CriticaLink | Lacan: The Mirror Stage | Terms


A basic distinction in philosophy is the difference between subject and object. We recognize this distinction in our terms "objective" (dealing strictly with the knowledge derived from our observation) and "subjective" (reacting in a manner based on emotions and attitudes of an individual). In psychoanalytic theory, the term "subject" refers to the sum of the physiological and psychological operations that sustain a human individual as a "person". The human subject has both mental and bodily dimensions.

Psychoanalysis is critical of the Cartesian vision of the subject as a centered, autonomous "I" whose self-awareness can be taken as a foundation for philosophical inquiry. For psychoanalytic theorists like Freud and Lacan, the subject's autonomy and self-awareness is constantly undermined by impulses from the id and steered by the pressures of the superego. In this sense, "individual" is an inaccurate synonmym for "subject" because the Freudian model of the subject is divided into at least three conflicting parts.

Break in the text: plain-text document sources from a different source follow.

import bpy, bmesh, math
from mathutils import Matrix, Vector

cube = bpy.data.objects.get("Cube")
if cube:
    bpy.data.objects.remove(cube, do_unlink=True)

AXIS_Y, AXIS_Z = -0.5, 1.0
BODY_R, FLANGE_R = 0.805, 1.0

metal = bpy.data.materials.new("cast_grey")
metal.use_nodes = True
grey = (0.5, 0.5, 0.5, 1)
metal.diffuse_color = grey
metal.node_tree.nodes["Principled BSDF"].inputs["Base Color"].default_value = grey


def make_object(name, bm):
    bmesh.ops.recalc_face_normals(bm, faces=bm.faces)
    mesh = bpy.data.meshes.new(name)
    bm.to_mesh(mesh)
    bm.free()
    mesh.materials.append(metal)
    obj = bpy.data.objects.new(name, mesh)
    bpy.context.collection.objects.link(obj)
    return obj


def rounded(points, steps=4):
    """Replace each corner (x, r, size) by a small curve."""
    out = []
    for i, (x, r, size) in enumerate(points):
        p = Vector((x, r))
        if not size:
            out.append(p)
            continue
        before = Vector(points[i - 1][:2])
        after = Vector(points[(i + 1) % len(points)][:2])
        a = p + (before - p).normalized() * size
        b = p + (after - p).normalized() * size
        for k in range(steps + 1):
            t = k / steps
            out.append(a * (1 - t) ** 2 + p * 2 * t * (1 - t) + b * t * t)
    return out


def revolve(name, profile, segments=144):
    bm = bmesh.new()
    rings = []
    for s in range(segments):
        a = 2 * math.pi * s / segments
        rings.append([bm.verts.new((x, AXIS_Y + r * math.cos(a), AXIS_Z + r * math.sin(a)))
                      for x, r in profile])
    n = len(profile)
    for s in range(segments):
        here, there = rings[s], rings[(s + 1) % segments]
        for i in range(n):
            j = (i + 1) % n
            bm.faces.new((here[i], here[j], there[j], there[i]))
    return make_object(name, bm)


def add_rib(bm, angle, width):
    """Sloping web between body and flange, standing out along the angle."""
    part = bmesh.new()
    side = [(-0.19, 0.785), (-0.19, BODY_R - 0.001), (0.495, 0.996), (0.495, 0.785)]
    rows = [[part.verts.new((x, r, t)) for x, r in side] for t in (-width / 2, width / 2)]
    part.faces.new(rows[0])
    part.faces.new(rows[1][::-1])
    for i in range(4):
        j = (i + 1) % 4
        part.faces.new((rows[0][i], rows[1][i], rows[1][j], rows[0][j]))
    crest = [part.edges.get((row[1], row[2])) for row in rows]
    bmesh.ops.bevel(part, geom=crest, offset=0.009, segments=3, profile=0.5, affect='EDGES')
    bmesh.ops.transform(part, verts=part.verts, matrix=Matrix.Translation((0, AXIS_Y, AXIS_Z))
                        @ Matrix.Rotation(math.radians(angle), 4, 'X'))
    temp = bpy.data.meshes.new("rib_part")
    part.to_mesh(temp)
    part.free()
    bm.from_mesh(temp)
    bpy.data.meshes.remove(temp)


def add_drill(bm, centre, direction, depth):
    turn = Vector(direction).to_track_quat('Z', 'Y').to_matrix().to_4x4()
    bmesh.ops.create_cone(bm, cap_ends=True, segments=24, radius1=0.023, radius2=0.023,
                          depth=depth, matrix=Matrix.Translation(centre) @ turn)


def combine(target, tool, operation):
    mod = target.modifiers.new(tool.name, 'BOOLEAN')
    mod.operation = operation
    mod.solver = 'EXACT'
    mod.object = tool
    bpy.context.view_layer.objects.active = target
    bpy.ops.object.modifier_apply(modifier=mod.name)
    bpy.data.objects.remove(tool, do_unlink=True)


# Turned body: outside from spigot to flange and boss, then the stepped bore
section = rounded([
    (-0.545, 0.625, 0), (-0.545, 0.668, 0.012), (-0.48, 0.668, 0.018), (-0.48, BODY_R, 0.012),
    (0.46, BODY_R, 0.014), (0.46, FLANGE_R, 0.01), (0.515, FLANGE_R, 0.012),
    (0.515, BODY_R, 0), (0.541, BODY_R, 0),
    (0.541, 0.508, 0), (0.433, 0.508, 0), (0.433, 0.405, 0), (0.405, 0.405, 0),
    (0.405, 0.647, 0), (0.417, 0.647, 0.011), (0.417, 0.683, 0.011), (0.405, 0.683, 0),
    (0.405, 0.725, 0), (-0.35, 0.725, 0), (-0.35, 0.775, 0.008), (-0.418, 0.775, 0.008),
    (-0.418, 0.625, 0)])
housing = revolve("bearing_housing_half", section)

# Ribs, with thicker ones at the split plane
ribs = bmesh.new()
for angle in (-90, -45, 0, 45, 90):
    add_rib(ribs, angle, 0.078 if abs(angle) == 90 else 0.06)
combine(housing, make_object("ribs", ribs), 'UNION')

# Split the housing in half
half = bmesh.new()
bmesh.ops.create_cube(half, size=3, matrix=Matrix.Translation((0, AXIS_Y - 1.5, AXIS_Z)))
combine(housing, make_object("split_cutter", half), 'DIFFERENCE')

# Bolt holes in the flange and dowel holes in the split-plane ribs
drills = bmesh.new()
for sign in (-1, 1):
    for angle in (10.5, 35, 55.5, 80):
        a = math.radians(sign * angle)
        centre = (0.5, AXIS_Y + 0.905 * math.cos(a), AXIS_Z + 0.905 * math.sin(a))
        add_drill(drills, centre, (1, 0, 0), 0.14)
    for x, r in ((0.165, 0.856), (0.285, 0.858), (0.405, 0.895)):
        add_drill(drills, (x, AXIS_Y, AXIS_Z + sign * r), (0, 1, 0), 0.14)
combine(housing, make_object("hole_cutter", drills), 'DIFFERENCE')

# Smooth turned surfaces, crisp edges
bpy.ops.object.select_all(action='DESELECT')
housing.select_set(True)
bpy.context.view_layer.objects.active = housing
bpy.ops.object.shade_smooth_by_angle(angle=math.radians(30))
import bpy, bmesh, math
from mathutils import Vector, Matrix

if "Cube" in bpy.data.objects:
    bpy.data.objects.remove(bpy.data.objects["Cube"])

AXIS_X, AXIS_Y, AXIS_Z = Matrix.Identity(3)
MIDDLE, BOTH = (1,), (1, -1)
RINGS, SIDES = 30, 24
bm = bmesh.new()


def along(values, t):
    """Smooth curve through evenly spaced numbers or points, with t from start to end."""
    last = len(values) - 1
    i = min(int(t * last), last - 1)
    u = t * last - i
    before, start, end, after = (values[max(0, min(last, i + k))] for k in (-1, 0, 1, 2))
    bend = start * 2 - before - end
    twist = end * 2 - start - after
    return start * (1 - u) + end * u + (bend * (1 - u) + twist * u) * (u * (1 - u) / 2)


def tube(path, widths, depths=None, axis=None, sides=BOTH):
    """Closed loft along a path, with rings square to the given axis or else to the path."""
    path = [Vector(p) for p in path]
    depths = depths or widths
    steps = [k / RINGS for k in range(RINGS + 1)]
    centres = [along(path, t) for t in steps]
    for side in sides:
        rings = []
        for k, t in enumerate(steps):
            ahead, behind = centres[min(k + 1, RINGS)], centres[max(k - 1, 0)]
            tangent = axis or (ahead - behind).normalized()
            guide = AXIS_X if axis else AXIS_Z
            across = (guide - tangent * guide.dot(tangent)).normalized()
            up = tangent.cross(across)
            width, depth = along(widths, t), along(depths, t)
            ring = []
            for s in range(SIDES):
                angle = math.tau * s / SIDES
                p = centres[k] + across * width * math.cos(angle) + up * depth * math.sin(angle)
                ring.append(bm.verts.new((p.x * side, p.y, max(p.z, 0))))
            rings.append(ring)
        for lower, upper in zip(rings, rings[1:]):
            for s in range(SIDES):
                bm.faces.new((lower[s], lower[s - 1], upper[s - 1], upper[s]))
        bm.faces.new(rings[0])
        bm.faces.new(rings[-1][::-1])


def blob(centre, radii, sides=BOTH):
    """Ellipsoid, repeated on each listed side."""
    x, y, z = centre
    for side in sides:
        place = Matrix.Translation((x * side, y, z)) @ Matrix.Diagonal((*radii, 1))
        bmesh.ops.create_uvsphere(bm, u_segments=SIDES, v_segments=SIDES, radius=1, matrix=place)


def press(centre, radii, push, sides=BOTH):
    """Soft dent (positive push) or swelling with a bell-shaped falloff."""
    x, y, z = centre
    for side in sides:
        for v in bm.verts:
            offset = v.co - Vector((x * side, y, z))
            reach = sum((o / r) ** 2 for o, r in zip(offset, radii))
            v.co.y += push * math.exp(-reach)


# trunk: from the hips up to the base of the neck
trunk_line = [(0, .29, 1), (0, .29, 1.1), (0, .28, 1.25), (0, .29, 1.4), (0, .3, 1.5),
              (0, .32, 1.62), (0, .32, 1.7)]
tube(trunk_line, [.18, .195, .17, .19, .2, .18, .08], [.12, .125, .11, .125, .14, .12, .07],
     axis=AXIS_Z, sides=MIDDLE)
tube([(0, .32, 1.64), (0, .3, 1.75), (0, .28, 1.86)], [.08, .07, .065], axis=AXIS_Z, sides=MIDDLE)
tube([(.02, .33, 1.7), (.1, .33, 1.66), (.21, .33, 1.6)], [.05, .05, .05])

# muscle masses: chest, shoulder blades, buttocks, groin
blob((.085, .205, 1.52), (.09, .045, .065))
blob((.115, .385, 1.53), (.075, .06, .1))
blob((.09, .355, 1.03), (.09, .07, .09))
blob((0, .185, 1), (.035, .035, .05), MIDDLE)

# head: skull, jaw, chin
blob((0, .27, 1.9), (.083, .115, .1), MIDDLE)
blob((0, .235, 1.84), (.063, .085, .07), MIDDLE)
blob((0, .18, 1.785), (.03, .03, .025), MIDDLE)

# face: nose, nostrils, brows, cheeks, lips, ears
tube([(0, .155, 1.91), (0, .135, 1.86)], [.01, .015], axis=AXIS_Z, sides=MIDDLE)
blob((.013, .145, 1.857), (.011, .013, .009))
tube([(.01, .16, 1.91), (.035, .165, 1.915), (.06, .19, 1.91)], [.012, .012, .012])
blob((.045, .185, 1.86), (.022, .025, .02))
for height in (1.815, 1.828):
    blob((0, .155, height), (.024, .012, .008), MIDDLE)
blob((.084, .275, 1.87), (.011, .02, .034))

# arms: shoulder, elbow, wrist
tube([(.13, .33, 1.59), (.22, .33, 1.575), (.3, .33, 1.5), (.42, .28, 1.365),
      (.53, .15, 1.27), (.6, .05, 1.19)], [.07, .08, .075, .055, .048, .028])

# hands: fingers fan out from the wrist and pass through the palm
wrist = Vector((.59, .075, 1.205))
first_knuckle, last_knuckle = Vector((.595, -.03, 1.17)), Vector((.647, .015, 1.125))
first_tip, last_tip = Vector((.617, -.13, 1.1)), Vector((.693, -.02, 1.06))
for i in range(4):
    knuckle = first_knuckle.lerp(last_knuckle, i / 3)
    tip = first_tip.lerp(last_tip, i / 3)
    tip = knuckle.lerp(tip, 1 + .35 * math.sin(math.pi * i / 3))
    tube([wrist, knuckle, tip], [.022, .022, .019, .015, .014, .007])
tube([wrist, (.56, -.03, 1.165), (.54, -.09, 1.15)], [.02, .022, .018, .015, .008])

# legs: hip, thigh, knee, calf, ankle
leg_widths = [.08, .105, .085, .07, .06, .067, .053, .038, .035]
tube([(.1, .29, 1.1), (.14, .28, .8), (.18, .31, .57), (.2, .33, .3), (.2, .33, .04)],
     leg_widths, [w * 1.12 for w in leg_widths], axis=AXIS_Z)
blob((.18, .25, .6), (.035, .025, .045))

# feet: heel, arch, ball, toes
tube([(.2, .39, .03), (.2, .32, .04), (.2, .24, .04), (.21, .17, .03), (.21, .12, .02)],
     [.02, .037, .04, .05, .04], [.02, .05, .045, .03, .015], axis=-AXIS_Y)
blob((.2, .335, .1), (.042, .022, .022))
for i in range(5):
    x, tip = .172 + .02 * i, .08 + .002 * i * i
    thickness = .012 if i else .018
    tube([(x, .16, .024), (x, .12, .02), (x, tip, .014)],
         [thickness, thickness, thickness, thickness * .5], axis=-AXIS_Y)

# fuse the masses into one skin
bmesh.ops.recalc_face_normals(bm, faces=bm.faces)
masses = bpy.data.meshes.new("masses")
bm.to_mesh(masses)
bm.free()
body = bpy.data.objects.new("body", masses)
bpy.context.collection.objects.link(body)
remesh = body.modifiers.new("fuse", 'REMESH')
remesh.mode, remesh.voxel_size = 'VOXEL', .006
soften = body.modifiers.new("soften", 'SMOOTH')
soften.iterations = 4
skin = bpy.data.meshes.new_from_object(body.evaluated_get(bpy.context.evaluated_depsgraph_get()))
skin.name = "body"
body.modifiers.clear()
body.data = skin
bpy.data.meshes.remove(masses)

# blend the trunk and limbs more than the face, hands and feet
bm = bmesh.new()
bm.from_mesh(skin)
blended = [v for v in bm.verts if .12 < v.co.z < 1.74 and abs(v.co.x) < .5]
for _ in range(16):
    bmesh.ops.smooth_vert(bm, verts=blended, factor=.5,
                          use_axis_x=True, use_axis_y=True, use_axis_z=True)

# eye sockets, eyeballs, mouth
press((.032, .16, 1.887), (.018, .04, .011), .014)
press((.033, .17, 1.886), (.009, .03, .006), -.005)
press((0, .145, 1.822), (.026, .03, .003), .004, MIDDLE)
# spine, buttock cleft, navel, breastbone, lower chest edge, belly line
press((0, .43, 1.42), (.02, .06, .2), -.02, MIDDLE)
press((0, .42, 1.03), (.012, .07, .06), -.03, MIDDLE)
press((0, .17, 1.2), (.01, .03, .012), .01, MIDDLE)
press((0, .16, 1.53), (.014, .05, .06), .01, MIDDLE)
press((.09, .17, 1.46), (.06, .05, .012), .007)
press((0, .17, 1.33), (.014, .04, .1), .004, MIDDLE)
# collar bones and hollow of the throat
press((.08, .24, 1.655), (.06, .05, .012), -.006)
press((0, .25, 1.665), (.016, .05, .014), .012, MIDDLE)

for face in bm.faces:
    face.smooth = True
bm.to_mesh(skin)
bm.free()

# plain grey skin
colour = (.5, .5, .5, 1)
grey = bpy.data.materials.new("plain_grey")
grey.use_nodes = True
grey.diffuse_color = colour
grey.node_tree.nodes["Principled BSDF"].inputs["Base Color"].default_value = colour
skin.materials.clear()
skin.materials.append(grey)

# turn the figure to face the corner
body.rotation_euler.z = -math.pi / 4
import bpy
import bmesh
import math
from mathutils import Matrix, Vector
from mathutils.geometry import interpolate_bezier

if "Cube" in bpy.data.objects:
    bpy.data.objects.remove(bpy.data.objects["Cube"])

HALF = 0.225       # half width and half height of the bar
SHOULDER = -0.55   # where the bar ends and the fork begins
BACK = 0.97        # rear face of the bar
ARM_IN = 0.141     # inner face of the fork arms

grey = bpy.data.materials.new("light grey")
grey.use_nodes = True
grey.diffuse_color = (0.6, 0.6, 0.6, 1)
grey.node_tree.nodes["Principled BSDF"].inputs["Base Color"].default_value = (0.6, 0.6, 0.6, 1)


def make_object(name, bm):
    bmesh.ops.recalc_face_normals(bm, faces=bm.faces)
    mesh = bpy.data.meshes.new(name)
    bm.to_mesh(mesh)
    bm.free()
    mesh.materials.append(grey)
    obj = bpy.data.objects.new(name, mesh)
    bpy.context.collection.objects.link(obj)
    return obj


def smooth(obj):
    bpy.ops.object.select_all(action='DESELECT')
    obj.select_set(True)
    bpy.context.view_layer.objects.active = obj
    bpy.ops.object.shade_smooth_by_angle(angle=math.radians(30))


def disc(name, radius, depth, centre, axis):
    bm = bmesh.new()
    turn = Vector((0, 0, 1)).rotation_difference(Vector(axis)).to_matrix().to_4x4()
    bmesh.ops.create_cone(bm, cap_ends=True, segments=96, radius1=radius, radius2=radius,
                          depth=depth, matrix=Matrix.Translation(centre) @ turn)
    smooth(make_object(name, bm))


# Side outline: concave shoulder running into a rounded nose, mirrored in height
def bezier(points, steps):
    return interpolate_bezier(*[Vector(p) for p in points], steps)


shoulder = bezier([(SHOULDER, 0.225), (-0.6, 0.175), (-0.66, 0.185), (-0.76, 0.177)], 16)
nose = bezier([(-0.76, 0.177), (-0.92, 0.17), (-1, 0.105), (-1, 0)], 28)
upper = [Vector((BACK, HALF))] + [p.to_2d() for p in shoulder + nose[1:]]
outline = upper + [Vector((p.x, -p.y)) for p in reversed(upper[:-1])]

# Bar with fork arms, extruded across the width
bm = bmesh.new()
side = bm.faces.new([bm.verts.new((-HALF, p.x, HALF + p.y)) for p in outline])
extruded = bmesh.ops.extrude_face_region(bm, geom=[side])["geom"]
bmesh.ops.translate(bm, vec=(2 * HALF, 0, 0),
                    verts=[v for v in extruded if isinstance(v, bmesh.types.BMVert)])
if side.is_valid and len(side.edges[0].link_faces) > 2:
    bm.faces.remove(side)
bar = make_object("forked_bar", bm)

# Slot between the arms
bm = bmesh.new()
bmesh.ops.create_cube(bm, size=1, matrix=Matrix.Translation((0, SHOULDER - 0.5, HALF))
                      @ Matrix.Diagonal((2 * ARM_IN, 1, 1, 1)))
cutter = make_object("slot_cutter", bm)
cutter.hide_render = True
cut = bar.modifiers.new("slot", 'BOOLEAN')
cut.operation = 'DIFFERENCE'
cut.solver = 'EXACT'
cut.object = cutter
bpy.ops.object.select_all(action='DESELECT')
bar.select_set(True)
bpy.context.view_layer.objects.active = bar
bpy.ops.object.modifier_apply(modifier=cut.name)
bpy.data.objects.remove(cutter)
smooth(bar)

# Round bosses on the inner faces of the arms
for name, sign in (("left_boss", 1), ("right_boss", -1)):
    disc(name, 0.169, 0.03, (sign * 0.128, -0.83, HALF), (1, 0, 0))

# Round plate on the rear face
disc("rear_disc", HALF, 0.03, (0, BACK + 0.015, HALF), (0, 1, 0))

A good way to understand the differences between theoretical approaches is to examine what they emphasize in (and leave out of) their accounts of the human subject. Feminism, for example, may pay particular attention to the body as a site of cultural impositions based on gender norms; Marxism may focus on the subject as a source of productive (and exploitable) labor and as itself the product of ideological conditoning.